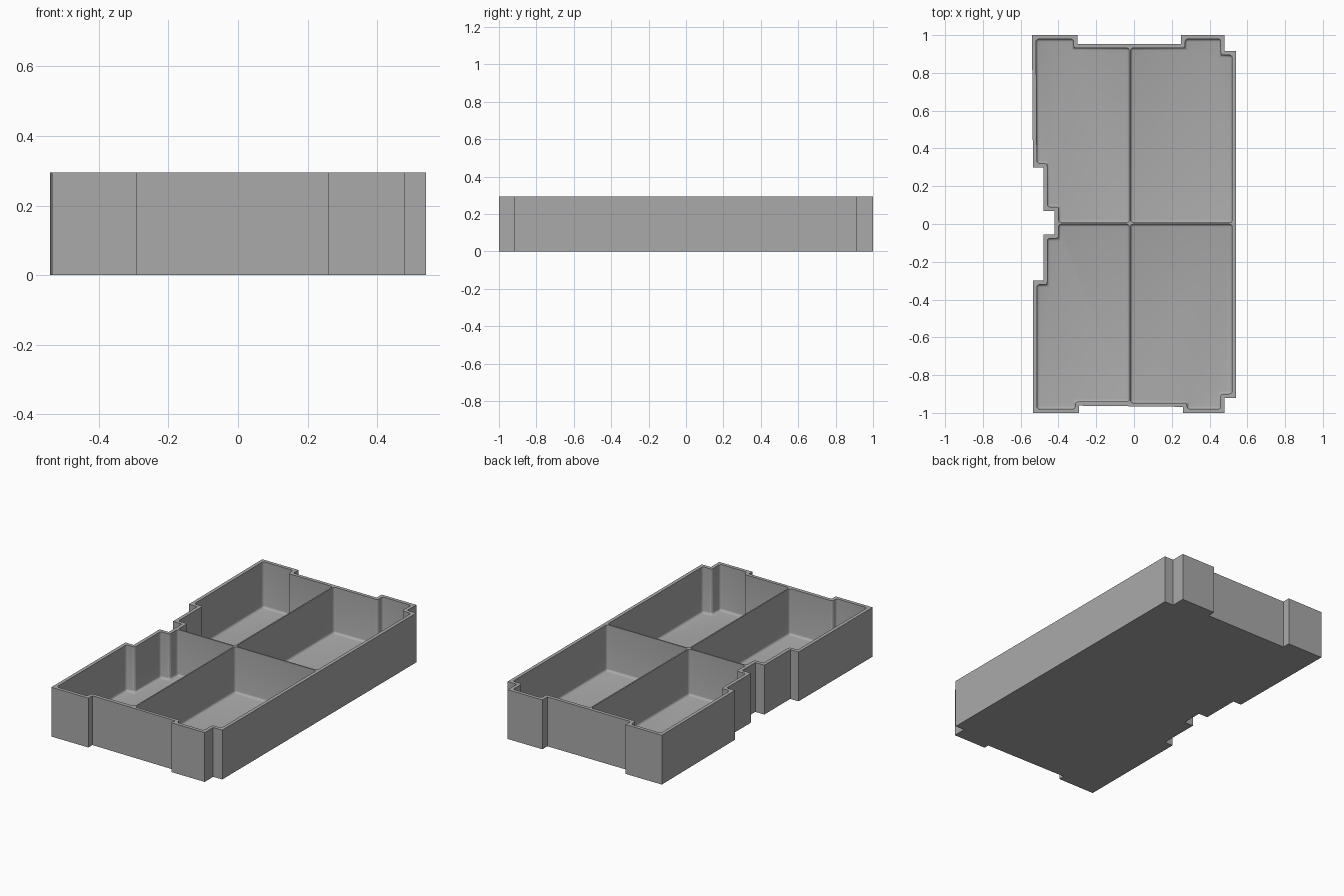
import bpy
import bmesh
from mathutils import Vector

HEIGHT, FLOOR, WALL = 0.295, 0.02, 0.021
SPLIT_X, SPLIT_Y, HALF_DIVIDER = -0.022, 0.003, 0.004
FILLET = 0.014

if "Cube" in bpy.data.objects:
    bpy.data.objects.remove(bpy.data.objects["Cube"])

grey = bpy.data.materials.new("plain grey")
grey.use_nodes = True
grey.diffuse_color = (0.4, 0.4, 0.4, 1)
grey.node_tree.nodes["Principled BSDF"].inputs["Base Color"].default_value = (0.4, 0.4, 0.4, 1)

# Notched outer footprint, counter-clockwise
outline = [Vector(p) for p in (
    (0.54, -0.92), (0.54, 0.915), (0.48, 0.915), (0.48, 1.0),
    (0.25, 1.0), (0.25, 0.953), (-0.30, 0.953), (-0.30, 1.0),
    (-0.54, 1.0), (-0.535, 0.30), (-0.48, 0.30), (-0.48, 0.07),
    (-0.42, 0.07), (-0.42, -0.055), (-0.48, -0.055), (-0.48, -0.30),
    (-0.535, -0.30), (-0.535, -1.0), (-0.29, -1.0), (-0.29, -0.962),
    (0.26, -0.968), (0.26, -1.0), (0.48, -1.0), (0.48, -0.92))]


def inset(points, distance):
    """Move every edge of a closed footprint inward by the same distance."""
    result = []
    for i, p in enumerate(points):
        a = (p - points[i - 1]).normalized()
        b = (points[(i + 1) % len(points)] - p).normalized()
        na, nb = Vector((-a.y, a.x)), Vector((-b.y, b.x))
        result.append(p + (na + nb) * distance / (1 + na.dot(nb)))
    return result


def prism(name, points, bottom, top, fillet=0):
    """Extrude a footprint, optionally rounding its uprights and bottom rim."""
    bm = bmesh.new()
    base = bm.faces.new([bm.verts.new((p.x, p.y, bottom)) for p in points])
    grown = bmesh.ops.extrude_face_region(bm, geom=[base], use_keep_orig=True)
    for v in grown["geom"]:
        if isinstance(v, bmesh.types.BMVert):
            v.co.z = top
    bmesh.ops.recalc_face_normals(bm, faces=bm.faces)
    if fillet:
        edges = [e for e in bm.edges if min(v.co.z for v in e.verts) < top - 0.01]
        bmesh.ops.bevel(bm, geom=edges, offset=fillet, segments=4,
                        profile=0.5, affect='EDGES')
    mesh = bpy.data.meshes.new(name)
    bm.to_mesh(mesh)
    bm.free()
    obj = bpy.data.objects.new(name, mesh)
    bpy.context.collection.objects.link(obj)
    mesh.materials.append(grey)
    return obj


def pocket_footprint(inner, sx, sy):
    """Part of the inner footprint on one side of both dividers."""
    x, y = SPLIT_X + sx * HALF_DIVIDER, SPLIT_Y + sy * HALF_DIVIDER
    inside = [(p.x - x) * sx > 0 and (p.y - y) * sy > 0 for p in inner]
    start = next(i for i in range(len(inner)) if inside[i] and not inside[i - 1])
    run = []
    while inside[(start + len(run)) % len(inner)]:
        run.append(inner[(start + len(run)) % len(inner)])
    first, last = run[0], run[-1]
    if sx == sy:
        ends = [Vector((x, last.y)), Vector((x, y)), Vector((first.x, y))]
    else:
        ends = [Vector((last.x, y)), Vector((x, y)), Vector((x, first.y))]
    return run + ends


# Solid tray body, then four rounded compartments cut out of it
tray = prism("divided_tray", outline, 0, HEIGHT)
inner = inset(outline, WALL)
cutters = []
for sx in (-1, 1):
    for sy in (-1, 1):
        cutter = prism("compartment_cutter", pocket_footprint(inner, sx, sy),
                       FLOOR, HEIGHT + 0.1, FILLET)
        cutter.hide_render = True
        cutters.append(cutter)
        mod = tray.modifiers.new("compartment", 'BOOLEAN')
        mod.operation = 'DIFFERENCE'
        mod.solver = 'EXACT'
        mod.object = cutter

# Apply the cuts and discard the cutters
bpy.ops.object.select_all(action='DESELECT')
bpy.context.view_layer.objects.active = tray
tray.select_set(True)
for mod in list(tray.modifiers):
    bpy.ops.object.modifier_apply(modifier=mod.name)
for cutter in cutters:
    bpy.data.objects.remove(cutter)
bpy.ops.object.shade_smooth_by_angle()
--
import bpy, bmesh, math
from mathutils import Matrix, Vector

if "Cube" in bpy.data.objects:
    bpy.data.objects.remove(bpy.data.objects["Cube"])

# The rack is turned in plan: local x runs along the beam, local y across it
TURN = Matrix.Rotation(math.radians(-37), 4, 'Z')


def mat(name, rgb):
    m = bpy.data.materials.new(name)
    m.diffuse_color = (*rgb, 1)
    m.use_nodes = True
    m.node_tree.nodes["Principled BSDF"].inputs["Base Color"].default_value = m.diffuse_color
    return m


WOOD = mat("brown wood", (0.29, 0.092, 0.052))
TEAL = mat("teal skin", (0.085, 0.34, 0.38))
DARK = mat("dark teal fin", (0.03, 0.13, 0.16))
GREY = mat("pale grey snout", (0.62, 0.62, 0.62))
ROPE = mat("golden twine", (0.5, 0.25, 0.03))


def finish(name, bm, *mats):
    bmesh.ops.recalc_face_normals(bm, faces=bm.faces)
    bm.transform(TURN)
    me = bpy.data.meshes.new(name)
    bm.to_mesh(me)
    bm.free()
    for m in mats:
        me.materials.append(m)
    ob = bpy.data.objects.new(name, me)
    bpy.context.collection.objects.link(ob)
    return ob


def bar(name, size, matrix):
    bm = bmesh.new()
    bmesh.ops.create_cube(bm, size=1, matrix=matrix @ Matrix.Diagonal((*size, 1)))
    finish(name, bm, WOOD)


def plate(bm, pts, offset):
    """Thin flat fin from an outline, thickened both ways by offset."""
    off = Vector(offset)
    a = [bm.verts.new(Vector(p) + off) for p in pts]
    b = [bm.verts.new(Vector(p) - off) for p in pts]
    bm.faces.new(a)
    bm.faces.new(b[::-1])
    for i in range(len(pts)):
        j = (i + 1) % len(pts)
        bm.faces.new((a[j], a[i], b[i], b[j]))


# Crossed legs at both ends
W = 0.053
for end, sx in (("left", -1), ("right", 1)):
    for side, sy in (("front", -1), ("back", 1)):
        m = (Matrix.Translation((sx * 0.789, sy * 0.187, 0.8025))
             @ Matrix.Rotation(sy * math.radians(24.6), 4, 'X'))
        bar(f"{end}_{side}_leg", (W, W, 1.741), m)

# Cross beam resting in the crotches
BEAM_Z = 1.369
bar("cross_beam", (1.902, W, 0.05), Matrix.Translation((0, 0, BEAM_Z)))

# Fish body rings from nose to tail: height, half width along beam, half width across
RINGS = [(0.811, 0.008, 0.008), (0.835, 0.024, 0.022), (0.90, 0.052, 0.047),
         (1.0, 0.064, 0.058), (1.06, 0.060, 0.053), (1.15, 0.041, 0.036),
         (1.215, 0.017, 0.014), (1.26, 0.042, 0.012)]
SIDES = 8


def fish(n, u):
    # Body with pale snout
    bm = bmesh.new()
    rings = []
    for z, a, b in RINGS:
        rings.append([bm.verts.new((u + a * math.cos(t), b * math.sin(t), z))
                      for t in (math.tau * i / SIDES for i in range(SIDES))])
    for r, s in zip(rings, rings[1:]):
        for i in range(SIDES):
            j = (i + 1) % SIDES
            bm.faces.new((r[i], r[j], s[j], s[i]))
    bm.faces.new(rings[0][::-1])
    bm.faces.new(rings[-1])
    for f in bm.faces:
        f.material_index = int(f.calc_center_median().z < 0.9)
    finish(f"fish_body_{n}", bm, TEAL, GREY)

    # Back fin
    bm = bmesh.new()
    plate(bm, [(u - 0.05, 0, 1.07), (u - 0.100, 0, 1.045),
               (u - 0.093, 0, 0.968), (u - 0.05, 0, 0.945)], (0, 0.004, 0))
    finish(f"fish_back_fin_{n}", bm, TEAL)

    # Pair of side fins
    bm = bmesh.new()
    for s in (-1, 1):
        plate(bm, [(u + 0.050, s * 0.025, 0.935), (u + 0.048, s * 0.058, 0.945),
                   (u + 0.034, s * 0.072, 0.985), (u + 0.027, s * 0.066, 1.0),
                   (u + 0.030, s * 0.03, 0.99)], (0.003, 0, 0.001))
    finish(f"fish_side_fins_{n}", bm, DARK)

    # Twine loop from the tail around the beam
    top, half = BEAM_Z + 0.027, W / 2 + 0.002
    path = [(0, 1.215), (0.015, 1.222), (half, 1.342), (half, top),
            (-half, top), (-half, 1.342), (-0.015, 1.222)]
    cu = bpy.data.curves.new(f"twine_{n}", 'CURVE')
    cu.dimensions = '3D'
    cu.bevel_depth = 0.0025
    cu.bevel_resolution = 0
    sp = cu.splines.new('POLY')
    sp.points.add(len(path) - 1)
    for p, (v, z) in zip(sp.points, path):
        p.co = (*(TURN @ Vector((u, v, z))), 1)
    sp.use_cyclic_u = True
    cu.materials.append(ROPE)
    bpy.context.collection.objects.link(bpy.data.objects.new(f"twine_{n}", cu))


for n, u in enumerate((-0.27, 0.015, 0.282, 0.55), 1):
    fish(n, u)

- What you are asked to do -
In the data above, find the line that contains "# Body with pale snout" and the line that contains "(-half, top), (-half, 1.342), (-0.015, 1.222)]". Repeat exactly those lines and every line between them, and only those.

- Task result -
    # Body with pale snout
    bm = bmesh.new()
    rings = []
    for z, a, b in RINGS:
        rings.append([bm.verts.new((u + a * math.cos(t), b * math.sin(t), z))
                      for t in (math.tau * i / SIDES for i in range(SIDES))])
    for r, s in zip(rings, rings[1:]):
        for i in range(SIDES):
            j = (i + 1) % SIDES
            bm.faces.new((r[i], r[j], s[j], s[i]))
    bm.faces.new(rings[0][::-1])
    bm.faces.new(rings[-1])
    for f in bm.faces:
        f.material_index = int(f.calc_center_median().z < 0.9)
    finish(f"fish_body_{n}", bm, TEAL, GREY)

    # Back fin
    bm = bmesh.new()
    plate(bm, [(u - 0.05, 0, 1.07), (u - 0.100, 0, 1.045),
               (u - 0.093, 0, 0.968), (u - 0.05, 0, 0.945)], (0, 0.004, 0))
    finish(f"fish_back_fin_{n}", bm, TEAL)

    # Pair of side fins
    bm = bmesh.new()
    for s in (-1, 1):
        plate(bm, [(u + 0.050, s * 0.025, 0.935), (u + 0.048, s * 0.058, 0.945),
                   (u + 0.034, s * 0.072, 0.985), (u + 0.027, s * 0.066, 1.0),
                   (u + 0.030, s * 0.03, 0.99)], (0.003, 0, 0.001))
    finish(f"fish_side_fins_{n}", bm, DARK)

    # Twine loop from the tail around the beam
    top, half = BEAM_Z + 0.027, W / 2 + 0.002
    path = [(0, 1.215), (0.015, 1.222), (half, 1.342), (half, top),
            (-half, top), (-half, 1.342), (-0.015, 1.222)]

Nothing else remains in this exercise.